The story goes that the group had never actually played these tunes together before, although this quartet worked together over 250 nights a year and could read each other’s musical mind. It almost reaches the level of telepathy when master musicians like these four men can work together as a unit. The four of them, with Coltrane as leader, had sheet music they brought in, sort of rehearsed a bit, then recorded each tune in one take. (With the exception of “All or Nothing at All”) I never get tired of this album.
Murray Horowitz on NPR said of this recording, “We’re not talking about just “make out” music here. That’s too good. This is “falling in love” music”. Isn’t that what the mythology of Valentine’s Day is supposed to be all about? Here is the entire 33 minute album. If you don’t know what to do with this, you need more help than I can give you on my blog.
John Coltrane Quartet, “Ballads”

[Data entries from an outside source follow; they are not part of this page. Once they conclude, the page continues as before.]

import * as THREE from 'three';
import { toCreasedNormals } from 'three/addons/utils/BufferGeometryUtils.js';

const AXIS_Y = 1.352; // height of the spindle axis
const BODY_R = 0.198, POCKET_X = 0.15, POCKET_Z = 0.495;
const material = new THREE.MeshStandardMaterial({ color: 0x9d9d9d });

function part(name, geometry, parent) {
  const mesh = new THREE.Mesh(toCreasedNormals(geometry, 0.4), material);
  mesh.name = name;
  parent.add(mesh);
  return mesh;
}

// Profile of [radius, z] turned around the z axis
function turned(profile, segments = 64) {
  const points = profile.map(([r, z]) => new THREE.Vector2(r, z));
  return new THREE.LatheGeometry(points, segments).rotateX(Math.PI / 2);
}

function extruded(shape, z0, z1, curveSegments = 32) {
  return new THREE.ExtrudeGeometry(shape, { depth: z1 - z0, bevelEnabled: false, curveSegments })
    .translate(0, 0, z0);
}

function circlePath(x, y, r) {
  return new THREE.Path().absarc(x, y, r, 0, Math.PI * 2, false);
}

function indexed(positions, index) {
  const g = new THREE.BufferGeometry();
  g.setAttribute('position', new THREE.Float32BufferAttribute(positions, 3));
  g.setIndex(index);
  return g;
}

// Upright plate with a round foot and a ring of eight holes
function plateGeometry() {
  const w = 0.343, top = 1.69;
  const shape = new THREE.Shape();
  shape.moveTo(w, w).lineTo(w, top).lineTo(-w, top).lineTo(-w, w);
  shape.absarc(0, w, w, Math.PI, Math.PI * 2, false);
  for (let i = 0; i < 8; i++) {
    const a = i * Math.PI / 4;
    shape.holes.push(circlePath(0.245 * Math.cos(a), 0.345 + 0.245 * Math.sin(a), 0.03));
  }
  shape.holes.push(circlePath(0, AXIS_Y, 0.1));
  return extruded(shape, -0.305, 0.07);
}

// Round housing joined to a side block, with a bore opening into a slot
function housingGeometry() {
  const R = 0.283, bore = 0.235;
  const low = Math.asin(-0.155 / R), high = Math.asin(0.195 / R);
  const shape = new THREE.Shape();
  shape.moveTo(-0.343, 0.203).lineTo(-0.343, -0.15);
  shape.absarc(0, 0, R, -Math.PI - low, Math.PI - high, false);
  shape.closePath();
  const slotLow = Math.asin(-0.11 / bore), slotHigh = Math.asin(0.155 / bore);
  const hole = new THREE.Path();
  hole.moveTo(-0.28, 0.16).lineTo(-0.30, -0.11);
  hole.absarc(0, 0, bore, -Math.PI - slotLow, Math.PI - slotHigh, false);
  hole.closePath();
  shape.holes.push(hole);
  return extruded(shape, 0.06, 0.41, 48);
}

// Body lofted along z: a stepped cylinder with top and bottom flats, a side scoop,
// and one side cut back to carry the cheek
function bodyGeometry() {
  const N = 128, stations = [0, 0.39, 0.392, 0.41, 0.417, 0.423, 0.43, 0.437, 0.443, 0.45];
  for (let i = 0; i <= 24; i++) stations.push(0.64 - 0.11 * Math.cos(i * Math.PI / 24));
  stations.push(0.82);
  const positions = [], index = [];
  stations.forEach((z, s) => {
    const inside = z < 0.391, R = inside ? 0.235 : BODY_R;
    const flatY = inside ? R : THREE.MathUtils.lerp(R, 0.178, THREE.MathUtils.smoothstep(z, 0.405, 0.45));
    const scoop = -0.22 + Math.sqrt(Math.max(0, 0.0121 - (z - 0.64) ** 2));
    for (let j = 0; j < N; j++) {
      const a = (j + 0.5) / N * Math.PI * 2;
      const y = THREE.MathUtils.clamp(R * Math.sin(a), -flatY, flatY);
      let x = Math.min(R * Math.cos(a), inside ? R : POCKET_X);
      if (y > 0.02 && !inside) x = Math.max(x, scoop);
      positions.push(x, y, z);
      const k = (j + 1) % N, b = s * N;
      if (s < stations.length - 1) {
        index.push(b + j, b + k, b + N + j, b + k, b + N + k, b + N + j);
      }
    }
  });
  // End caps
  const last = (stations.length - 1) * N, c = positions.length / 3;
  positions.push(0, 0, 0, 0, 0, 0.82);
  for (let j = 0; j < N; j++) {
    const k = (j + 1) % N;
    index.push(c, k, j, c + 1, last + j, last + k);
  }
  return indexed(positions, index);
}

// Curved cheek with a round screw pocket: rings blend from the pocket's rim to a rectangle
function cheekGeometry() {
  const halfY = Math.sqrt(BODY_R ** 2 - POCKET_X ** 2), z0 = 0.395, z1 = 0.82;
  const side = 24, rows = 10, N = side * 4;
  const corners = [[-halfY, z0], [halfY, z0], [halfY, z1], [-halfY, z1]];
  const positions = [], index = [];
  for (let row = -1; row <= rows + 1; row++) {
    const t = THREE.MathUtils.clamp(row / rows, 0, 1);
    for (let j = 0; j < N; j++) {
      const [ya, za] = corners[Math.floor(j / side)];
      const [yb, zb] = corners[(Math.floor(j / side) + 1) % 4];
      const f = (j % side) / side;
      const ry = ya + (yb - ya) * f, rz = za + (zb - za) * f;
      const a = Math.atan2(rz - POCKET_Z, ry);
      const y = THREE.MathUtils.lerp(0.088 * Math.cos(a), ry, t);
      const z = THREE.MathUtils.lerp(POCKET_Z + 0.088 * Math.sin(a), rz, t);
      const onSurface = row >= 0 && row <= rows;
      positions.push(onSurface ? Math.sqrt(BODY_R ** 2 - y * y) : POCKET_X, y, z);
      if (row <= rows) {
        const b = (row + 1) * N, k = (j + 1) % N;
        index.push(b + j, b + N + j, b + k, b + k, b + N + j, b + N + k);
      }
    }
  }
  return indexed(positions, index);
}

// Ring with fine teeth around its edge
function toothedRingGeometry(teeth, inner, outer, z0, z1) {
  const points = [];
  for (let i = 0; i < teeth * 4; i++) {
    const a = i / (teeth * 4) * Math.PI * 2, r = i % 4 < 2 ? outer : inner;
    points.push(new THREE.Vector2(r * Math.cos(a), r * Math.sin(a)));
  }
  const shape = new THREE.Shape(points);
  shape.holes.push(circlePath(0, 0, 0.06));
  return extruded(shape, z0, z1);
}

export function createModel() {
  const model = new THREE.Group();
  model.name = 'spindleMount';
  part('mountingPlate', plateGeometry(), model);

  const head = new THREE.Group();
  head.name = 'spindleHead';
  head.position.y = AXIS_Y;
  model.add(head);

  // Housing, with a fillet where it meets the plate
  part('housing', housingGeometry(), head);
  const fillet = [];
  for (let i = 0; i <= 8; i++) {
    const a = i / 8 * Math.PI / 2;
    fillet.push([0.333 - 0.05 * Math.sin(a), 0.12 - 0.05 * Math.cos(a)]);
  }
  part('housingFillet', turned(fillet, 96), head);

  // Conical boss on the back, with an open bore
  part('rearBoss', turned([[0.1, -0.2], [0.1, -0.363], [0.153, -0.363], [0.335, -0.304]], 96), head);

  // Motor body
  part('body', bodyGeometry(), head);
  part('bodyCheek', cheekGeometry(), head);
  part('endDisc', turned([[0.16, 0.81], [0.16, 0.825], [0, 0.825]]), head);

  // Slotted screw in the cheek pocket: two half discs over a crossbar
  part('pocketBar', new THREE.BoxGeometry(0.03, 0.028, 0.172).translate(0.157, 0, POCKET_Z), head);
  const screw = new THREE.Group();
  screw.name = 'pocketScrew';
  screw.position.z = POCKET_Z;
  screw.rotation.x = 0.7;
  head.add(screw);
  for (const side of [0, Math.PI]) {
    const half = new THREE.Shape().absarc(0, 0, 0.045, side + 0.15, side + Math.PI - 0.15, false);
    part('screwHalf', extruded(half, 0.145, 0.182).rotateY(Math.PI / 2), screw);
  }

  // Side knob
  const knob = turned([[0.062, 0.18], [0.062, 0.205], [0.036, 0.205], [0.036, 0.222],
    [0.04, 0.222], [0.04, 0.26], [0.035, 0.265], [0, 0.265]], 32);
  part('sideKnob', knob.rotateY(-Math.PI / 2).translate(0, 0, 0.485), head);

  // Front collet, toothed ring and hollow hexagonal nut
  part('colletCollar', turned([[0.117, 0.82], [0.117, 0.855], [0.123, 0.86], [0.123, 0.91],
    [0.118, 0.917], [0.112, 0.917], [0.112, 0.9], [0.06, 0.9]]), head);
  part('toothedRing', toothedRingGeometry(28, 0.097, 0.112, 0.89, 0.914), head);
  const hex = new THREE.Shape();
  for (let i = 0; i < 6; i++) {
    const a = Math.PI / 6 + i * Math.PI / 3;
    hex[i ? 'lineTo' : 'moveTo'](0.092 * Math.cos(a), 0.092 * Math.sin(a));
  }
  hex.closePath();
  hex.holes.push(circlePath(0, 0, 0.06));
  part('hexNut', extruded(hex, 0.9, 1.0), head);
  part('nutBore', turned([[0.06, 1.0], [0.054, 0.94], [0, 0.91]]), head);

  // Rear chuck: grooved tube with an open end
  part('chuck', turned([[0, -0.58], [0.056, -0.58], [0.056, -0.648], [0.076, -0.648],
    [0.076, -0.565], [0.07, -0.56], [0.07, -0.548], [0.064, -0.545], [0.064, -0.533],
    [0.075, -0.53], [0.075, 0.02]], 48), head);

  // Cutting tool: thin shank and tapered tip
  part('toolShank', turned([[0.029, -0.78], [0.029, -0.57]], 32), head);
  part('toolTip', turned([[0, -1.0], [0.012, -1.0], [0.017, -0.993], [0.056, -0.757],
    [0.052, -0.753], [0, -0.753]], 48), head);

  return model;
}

Of course not everyone’s Valentine’s Day can go the way they want. One of my favorite recordings of the endlessly recorded standard “My Funny Valentine” is from 1964. This is a live version recorded by the Miles Davis Quintet, featuring a young Herbie Hancock and a very young Tony Williams. The cool, vibrato-less tone that Miles plays the trumpet with is just perfect for this ballad. As I said the last time I put this Davis performance on the blog, his tone embodies the pleading, yearning, longing, pining, tortured and bittersweet emotion of a lover just out of reach. Stay little Valentine, stay. The moment when the band comes in at about 2:56 in the track just floors me every time.
Mile Davis Quintet, “My Funny Valentine”

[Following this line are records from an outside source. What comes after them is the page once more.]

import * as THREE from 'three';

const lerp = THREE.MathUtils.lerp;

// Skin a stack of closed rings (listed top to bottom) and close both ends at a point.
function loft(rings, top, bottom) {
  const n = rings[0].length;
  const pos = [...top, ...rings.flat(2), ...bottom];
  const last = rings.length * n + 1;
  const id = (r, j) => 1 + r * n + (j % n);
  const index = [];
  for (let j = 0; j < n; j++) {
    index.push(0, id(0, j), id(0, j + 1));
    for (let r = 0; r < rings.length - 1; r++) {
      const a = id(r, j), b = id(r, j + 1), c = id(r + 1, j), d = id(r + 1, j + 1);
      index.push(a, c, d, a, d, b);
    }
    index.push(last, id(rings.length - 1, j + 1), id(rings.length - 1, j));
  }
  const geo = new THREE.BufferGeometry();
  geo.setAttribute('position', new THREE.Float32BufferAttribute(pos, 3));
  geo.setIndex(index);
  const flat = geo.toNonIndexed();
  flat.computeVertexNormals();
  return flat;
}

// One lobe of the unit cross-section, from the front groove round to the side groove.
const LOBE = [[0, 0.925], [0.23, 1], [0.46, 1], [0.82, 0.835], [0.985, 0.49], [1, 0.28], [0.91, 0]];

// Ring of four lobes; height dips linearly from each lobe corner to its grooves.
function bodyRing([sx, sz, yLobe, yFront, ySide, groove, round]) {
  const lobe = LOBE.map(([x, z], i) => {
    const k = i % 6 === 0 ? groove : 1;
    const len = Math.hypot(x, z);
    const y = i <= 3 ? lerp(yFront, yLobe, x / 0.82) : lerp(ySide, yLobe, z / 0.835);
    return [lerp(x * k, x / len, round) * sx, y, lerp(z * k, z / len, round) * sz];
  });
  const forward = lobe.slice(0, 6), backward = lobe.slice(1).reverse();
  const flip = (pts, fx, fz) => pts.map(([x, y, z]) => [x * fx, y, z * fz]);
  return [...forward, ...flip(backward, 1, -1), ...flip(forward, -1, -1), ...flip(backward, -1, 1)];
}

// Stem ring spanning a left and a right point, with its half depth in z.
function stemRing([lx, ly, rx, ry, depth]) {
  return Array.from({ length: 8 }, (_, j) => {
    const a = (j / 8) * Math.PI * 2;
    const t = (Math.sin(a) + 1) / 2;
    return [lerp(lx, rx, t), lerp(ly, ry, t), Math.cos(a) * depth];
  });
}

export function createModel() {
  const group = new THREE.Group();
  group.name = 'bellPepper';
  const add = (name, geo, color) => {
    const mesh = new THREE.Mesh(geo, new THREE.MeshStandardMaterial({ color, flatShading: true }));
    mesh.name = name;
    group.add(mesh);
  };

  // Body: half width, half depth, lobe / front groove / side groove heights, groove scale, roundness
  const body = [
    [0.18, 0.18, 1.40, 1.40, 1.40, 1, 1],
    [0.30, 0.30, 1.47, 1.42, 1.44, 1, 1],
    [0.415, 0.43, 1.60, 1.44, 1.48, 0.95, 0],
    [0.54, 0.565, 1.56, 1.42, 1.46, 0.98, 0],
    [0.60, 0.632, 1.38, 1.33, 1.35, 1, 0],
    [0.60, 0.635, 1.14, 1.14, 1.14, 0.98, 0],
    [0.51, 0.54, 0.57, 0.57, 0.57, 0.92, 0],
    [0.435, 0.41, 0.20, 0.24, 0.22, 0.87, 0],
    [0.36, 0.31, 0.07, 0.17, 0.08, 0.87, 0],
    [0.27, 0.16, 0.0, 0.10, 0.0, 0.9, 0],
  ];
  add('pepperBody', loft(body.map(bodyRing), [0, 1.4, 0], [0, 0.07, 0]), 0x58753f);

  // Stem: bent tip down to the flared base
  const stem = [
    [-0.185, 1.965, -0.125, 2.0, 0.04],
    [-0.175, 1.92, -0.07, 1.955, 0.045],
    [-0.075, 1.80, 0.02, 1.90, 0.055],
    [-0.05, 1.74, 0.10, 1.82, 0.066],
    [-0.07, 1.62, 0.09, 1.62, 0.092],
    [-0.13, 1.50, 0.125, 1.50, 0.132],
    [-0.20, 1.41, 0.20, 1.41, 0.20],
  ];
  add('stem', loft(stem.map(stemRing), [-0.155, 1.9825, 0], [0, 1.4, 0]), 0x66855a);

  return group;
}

So there you have it, a selection for if your Valentine’s day is going well, and one for if it is not. There is Good Music for every occasion.
Reblogged this on Off The Cuff and commented:
Too cool, too smooth to miss on Valentine’s Day. This sound does not chafe the soul.
Thanks for posting this Good music Speeks.
Happy V Day.
Wonderful offerings… thank you!
Lovely, thank you and Happy Valentine’s Day to you too.
Reblogged this on O LADO ESCURO DA LUA.
Oh my. Thank you for this. “You don’t know what love is” is a classic cut. A guy I worked with in Boston years ago had played with Coltrane in Chicago during the 50’s. He told me that Trane once said that he would never play a ballad he didn’t know the words to. Apocryphal? I don’t know–but running the words seems to help sometimes to find the soul of a song.
I love this. 🙂 Good stuff.
Reblogged this on tailsofthechair and commented:
I don’t do Valentines but I love this❤